Is the European Commission’s Consultation on Collective Redress Trying to Fix an Antitrust Litigation Landscape That is Not Broken?

Paul Chaplin, Nicholas Heaton, Apr 29, 2011

In February 2011 the European Commission launched a public consultation on whether new EU-wide forms of collective redress should be introduced in order to strengthen the enforcement of European law. The consultation paper, entitled Towards a Coherent European Approach to Collective Redress (the “Consultation Paper”), is the result of recent collaboration between the Directorate-Generals for Competition (“DG COMP”), Health and Consumer Affairs (“DG SANCO”), and Justice (“DG Justice”). Rather than pushing through an unpopular measure without consultation, the public consultation represents the Commission’s latest attempt to gauge and garner support for this type of potentially wide-ranging reform. However, little indication is given as to whether the Commission has a particular model of collective redress in mind and the consultation itself is very open-ended. Given that both DG COMP and DG SANCO have contributed to the Consultation Paper, having previously put forward their own very different plans for a collective redress mechanism, it is likely that any proposals developed by the Commission will have relevance to both consumers and business.

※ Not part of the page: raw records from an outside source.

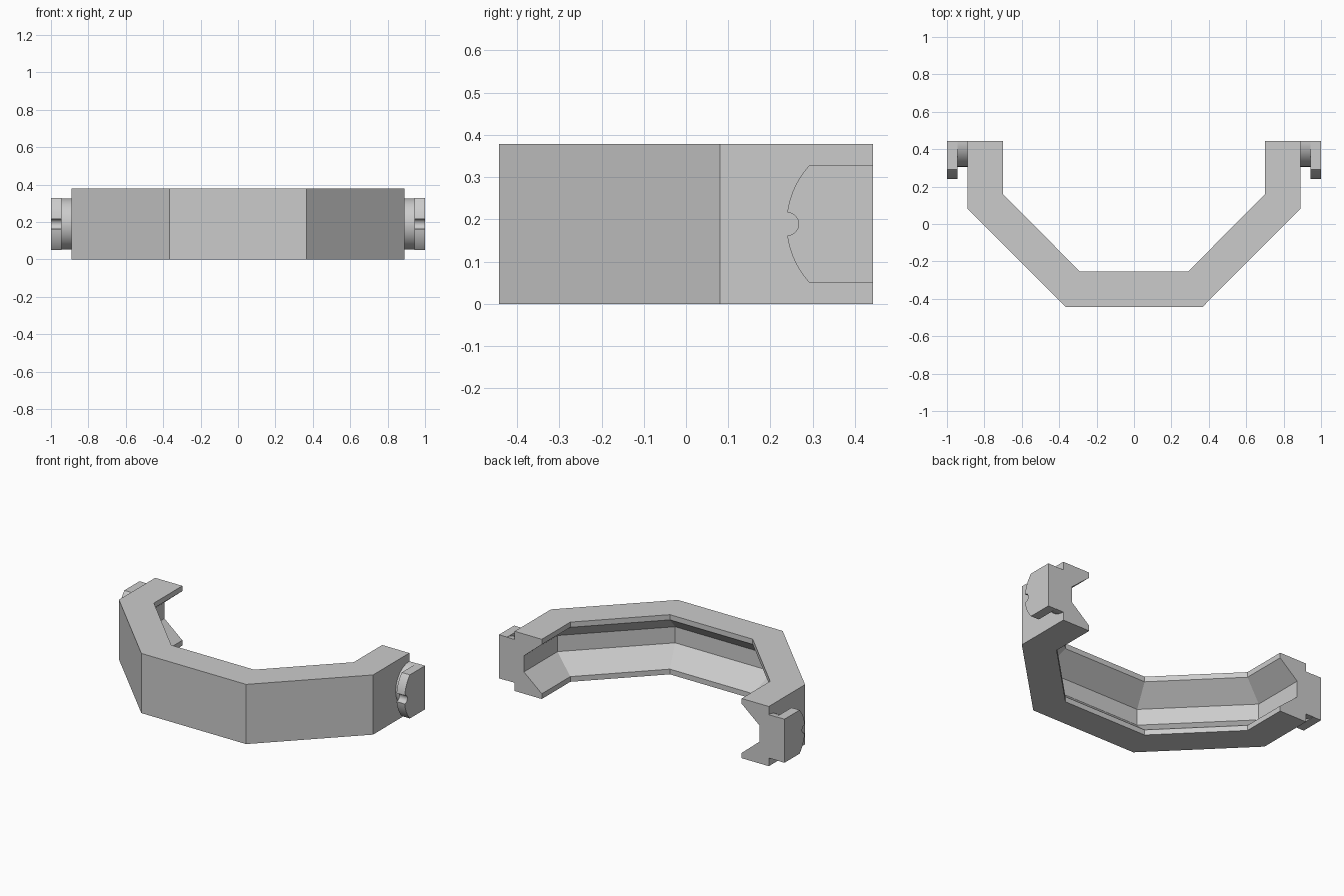
import bpy, bmesh, math
from mathutils import Vector

cube = bpy.data.objects.get("Cube")
if cube:
    bpy.data.objects.remove(cube)

HEIGHT, BACK, MID = 0.378, 0.443, 0.189

grey = bpy.data.materials.new("light_grey")
grey.use_nodes = True
colour = (0.6, 0.6, 0.6, 1)
grey.diffuse_color = colour
grey.node_tree.nodes["Principled BSDF"].inputs["Base Color"].default_value = colour


def make_object(name, rings):
    """Skin a closed solid through a row of matching rings of points."""
    bm = bmesh.new()
    loops = [[bm.verts.new(p) for p in ring] for ring in rings]
    n = len(loops[0])
    for a, b in zip(loops, loops[1:]):
        for i in range(n):
            j = (i + 1) % n
            bm.faces.new((a[i], a[j], b[j], b[i]))
    bm.faces.new(loops[0])
    bm.faces.new(loops[-1])
    bmesh.ops.recalc_face_normals(bm, faces=bm.faces[:])
    mesh = bpy.data.meshes.new(name)
    bm.to_mesh(mesh)
    bm.free()
    obj = bpy.data.objects.new(name, mesh)
    bpy.context.collection.objects.link(obj)
    mesh.materials.append(grey)
    bpy.ops.object.select_all(action='DESELECT')
    obj.select_set(True)
    bpy.context.view_layer.objects.active = obj
    bpy.ops.object.shade_smooth_by_angle(angle=math.radians(25))
    return obj


def arc(cy, radius, start, end, steps):
    """Points (y, z) on an arc around mid height; angle 0 points to the back."""
    return [(cy + radius * math.cos(t), MID + radius * math.sin(t))
            for t in (start + (end - start) * i / steps for i in range(steps + 1))]


# Clamp band: grooved section mitred along five straight runs
outer = [(0.89, BACK), (0.89, 0.08), (0.367, -BACK)]
inner = [(0.70, BACK), (0.70, 0.158), (0.29, -0.253)]
outer += [(-x, y) for x, y in reversed(outer)]
inner += [(-x, y) for x, y in reversed(inner)]

LIP, WALL, WALL_DEPTH = 0.033, 0.138, 0.34
half = [(0, 0), (1, 0), (1, LIP), (WALL_DEPTH, WALL)]
section = half + [(d, HEIGHT - z) for d, z in reversed(half)]

rings = []
for o, i in zip(outer, inner):
    o, i = Vector(o), Vector(i)
    rings.append([(*o.lerp(i, d), z) for d, z in section])
make_object("clamp_band", rings)

# Side lugs: half-round neck carrying a wider notched plate
neck = arc(BACK, 0.137, math.pi / 2, math.pi * 1.5, 32)

PLATE_R, PLATE_HALF, NOTCH_R = 0.205, 0.138, 0.027
top = math.pi - math.asin(PLATE_HALF / PLATE_R)
notch_edge = math.pi - math.asin(NOTCH_R / PLATE_R)
upper = arc(BACK, PLATE_R, top, notch_edge, 12)
notch = arc(upper[-1][0], NOTCH_R, math.pi / 2, -math.pi / 2, 14)
lower = [(y, 2 * MID - z) for y, z in reversed(upper)]
plate = ([(BACK, MID + PLATE_HALF)] + upper + notch[1:-1] + lower
         + [(BACK, MID - PLATE_HALF)])

for side, sign in (("left", 1), ("right", -1)):
    for part, outline, x0, x1 in (("lug_neck", neck, 0.88, 0.945),
                                  ("lug_plate", plate, 0.943, 1.0)):
        make_object(f"{side}_{part}",
                    [[(sign * x, y, z) for y, z in outline] for x in (x0, x1)])
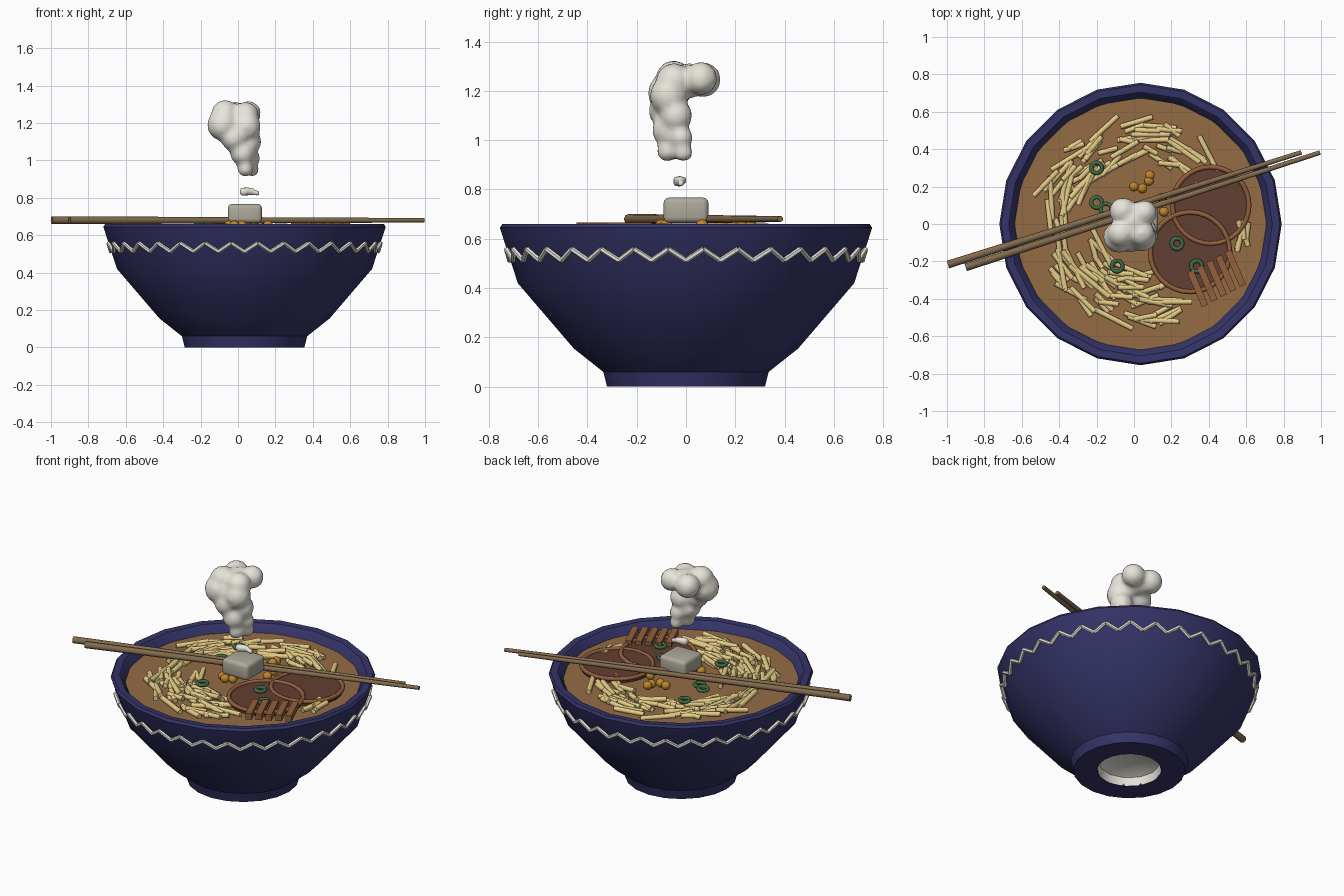
import bpy, bmesh, math, random
from mathutils import Vector, Matrix

if "Cube" in bpy.data.objects:
    bpy.data.objects.remove(bpy.data.objects["Cube"])

random.seed(4)
CX = 0.035  # bowl axis


def mat(name, rgb):
    m = bpy.data.materials.new(name)
    m.diffuse_color = (*rgb, 1)
    m.use_nodes = True
    m.node_tree.nodes["Principled BSDF"].inputs["Base Color"].default_value = m.diffuse_color
    return m


NAVY = mat("navy glaze", (0.035, 0.034, 0.14))
SOUP = mat("broth brown", (0.30, 0.15, 0.06))
NOODLE = mat("noodle yellow", (0.78, 0.60, 0.24))
MEAT = mat("meat brown", (0.125, 0.05, 0.032))
RIND = mat("rind brown", (0.29, 0.115, 0.045))
GREEN = mat("onion green", (0.05, 0.15, 0.06))
CORN = mat("corn orange", (0.52, 0.24, 0.025))
TOFU = mat("tofu grey", (0.43, 0.40, 0.33))
WHITE = mat("off white", (0.80, 0.78, 0.70))
WOOD = mat("chopstick wood", (0.22, 0.145, 0.075))


def finish(name, bm, material, smooth=None):
    bmesh.ops.recalc_face_normals(bm, faces=bm.faces)
    me = bpy.data.meshes.new(name)
    bm.to_mesh(me)
    bm.free()
    me.materials.append(material)
    ob = bpy.data.objects.new(name, me)
    bpy.context.collection.objects.link(ob)
    if smooth:
        bpy.ops.object.select_all(action='DESELECT')
        ob.select_set(True)
        bpy.context.view_layer.objects.active = ob
        bpy.ops.object.shade_smooth_by_angle(angle=math.radians(smooth))
    return ob


def lathe(bm, profile, n, closed=False, centre=(CX, 0, 0)):
    rings = []
    for r, z in profile:
        rings.append([bm.verts.new((centre[0] + r * math.cos(2 * math.pi * i / n),
                                    centre[1] + r * math.sin(2 * math.pi * i / n),
                                    centre[2] + z)) for i in range(n)])
    pairs = list(zip(rings, rings[1:])) + ([(rings[-1], rings[0])] if closed else [])
    for a, b in pairs:
        for i in range(n):
            j = (i + 1) % n
            bm.faces.new((a[i], a[j], b[j], b[i]))
    return rings


def torus(bm, centre, R, r, n, m):
    prof = [(R + r * math.cos(2 * math.pi * k / m), r * math.sin(2 * math.pi * k / m)) for k in range(m)]
    lathe(bm, prof, n, True, centre)


def rod(bm, a, b, r1, r2, n):
    a, b = Vector(a), Vector(b)
    d = b - a
    M = Matrix.Translation((a + b) / 2) @ d.to_track_quat('Z', 'Y').to_matrix().to_4x4()
    bmesh.ops.create_cone(bm, cap_ends=True, segments=n, radius1=r1, radius2=r2, depth=d.length, matrix=M)


def ball(bm, x, y, z, r, sub=2):
    bmesh.ops.create_icosphere(bm, subdivisions=sub, radius=r, matrix=Matrix.Translation((x, y, z)))


# bowl shell with rim and foot ring
bm = bmesh.new()
lathe(bm, [(0.185, 0.0), (0.32, 0.0), (0.335, 0.06), (0.455, 0.155), (0.682, 0.42), (0.755, 0.645),
           (0.745, 0.66), (0.705, 0.657), (0.69, 0.642), (0.655, 0.57), (0.58, 0.42),
           (0.38, 0.2), (0.185, 0.1)], 20, True)
finish("bowl", bm, NAVY, 35)

# pale underside inside the foot ring
bm = bmesh.new()
rings = lathe(bm, [(0.186, 0.002), (0.175, 0.05), (0.12, 0.075)], 12)
bm.faces.new(rings[-1])
finish("foot_recess", bm, WHITE, 50)

# zigzag band
bm = bmesh.new()
N = 64
pts = [(CX + r * math.cos(2 * math.pi * i / N), r * math.sin(2 * math.pi * i / N), z)
       for i in range(N) for r, z in [((0.731, 0.558) if i % 2 else (0.714, 0.512))]]
for i in range(N):
    rod(bm, pts[i], pts[(i + 1) % N], 0.011, 0.011, 6)
finish("zigzag_band", bm, WHITE)

# broth surface
bm = bmesh.new()
bm.faces.new(lathe(bm, [(0.60, 0.57), (0.672, 0.608)], 32)[-1])
finish("broth", bm, SOUP)

# noodles: short strands lying along arcs: (angle from, to, radius from, to, count)
bm = bmesh.new()
for a0, a1, r0, r1, count in [(45, 160, 0.33, 0.56, 55), (160, 215, 0.40, 0.50, 11),
                              (205, 295, 0.24, 0.54, 62), (346, 358, 0.53, 0.59, 6)]:
    for _ in range(count):
        a = math.radians(random.uniform(a0, a1))
        r = random.uniform(r0, r1)
        h = random.uniform(0.04, 0.12) if a1 < 350 else 0.05
        t = a + math.pi / 2 + random.uniform(-0.4, 0.4)
        c = Vector((CX + r * math.cos(a), r * math.sin(a), random.uniform(0.612, 0.632)))
        d = Vector((math.cos(t), math.sin(t), random.uniform(-0.1, 0.1))) * h
        rod(bm, c - d, c + d, 0.016, 0.016, 6)
finish("noodles", bm, NOODLE, 65)

# two meat slices with rinds
for k, (x, y, R) in enumerate([(0.41, 0.10, 0.205), (0.30, -0.15, 0.213)]):
    z = 0.64 + 0.003 * k
    bm = bmesh.new()
    rod(bm, (x, y, z - 0.025), (x, y, z), R, R, 32)
    finish(f"meat_slice_{k + 1}", bm, MEAT, 40)
    bm = bmesh.new()
    torus(bm, (x, y, z), R, 0.013, 32, 8)
    finish(f"meat_rind_{k + 1}", bm, RIND, 60)

# bamboo shoot strips
bm = bmesh.new()
for i in range(5):
    c = Vector((0.34 + 0.0505 * i, -0.345 + 0.027 * i, 0.648))
    M = (Matrix.Translation(c) @ Matrix.Rotation(math.radians(-67), 4, 'Z')
         @ Matrix.Diagonal((0.2, 0.036, 0.038, 1)))
    bmesh.ops.create_cube(bm, size=1, matrix=M)
finish("bamboo_strips", bm, RIND)

# spring onion rings
bm = bmesh.new()
for x, y in [(-0.20, 0.30), (-0.20, 0.115), (-0.15, 0.08), (-0.09, -0.225), (0.23, -0.105), (0.335, -0.225)]:
    torus(bm, (x, y, 0.652), 0.029, 0.011, 14, 6)
finish("onion_rings", bm, GREEN, 70)

# corn kernels
bm = bmesh.new()
for x, y in [(0.0, 0.20), (0.045, 0.19), (0.085, 0.26), (0.08, 0.23), (0.15, 0.14), (0.16, 0.065),
             (-0.05, -0.08), (-0.02, -0.10), (0.02, -0.08)]:
    ball(bm, x, y, 0.652, 0.027)
finish("corn", bm, CORN, 60)

# tofu block
bm = bmesh.new()
bmesh.ops.create_cube(bm, size=1, matrix=Matrix.Translation((0.037, 0, 0.716)) @ Matrix.Diagonal((0.182, 0.182, 0.102, 1)))
bmesh.ops.bevel(bm, geom=bm.edges[:], offset=0.022, segments=3, profile=0.5, affect='EDGES')
finish("tofu", bm, TOFU, 40)

# chopsticks resting across the rim
for k, (a, b) in enumerate([((-0.995, -0.217, 0.68), (0.895, 0.383, 0.68)),
                            ((-0.90, -0.232, 0.68), (0.995, 0.382, 0.68))]):
    bm = bmesh.new()
    rod(bm, a, b, 0.021, 0.012, 8)
    finish(f"chopstick_{k + 1}", bm, WOOD, 50)

# steam: blobs fused by a voxel remesh
bm = bmesh.new()
for s in [(0.075, -0.01, 0.95, 0.04), (0.04, -0.075, 0.955, 0.045), (0.07, -0.02, 1.01, 0.05),
          (0.025, -0.07, 1.04, 0.07), (0.06, -0.04, 1.10, 0.068), (-0.02, -0.08, 1.12, 0.075),
          (-0.08, -0.07, 1.19, 0.088), (0.045, -0.07, 1.18, 0.08), (-0.07, -0.05, 1.25, 0.076),
          (0.04, -0.05, 1.24, 0.075), (-0.06, 0.07, 1.245, 0.074), (0.055, 0.06, 1.25, 0.07),
          (-0.01, 0.01, 1.24, 0.075),
          (0.03, -0.03, 0.833, 0.028), (0.065, -0.02, 0.835, 0.026), (0.10, -0.02, 0.825, 0.02)]:
    ball(bm, *s)
steam = finish("steam", bm, WHITE)
rm = steam.modifiers.new("fuse", 'REMESH')
rm.mode = 'VOXEL'
rm.voxel_size = 0.016
rm.use_smooth_shade = True
sm = steam.modifiers.new("soften", 'SMOOTH')
sm.iterations = 3
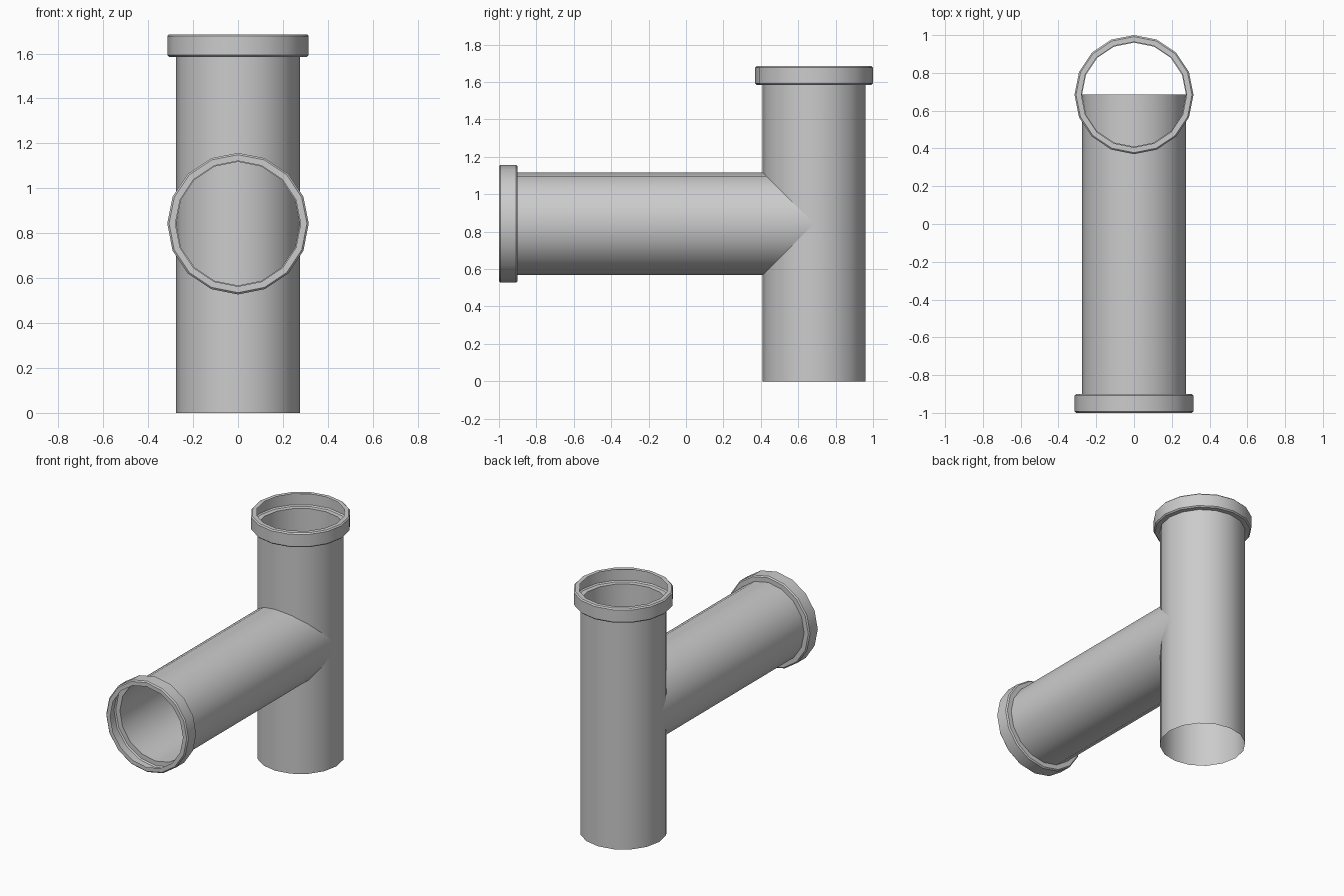
import bpy, bmesh, math
from mathutils import Matrix

if "Cube" in bpy.data.objects:
    bpy.data.objects.remove(bpy.data.objects["Cube"])

SIDES = 16
R, RC = 0.275, 0.315        # pipe and collar radius
L, H, B = 1.685, 0.10, 0.008  # length, collar height, bevel

# (radius, height) outline of an open thin-walled pipe ending in a hollow collar
PROFILE = [(R, 0), (R, L - H), (RC - B, L - H), (RC, L - H + B),
           (RC, L - B), (RC - B, L), (0.279, L)]


def pipe(name, matrix):
    bm = bmesh.new()
    rings = []
    for r, z in PROFILE:
        rings.append([bm.verts.new((r * math.cos(2 * math.pi * i / SIDES),
                                    r * math.sin(2 * math.pi * i / SIDES), z))
                      for i in range(SIDES)])
    for a, b in zip(rings, rings[1:]):
        for i in range(SIDES):
            j = (i + 1) % SIDES
            bm.faces.new((a[i], a[j], b[j], b[i]))
    bm.transform(matrix)
    mesh = bpy.data.meshes.new(name)
    bm.to_mesh(mesh)
    bm.free()
    ob = bpy.data.objects.new(name, mesh)
    bpy.context.collection.objects.link(ob)
    bpy.ops.object.select_all(action='DESELECT')
    ob.select_set(True)
    bpy.context.view_layer.objects.active = ob
    bpy.ops.object.shade_smooth_by_angle(angle=math.radians(30))
    return ob


# Upright pipe, collar at the top
axis_y = 1 - RC
pipe("upright_pipe", Matrix.Translation((0, axis_y, 0)))

# Branch pipe, open end inside the upright, collar at the front
pipe("branch_pipe", Matrix.Translation((0, axis_y, L / 2)) @ Matrix.Rotation(math.pi / 2, 4, 'X'))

The Consultation Paper has raised significant interest with stakeholders including claimant law firms, consumer groups, and businesses that may be subject to competition investigations and possible follow-on competition damages claims before national courts in Europe. This is because EU-wide reform to collective redress could have a big impact on the kind and value of private antitrust damages claims brought in Europe. However, the very different stances advocated by the relevant stakeholders-both supporters and opponents of collective redress-whose interests diverge significantly, make it unclear whether such a consultation will really assist the Commission in coming to a conclusion.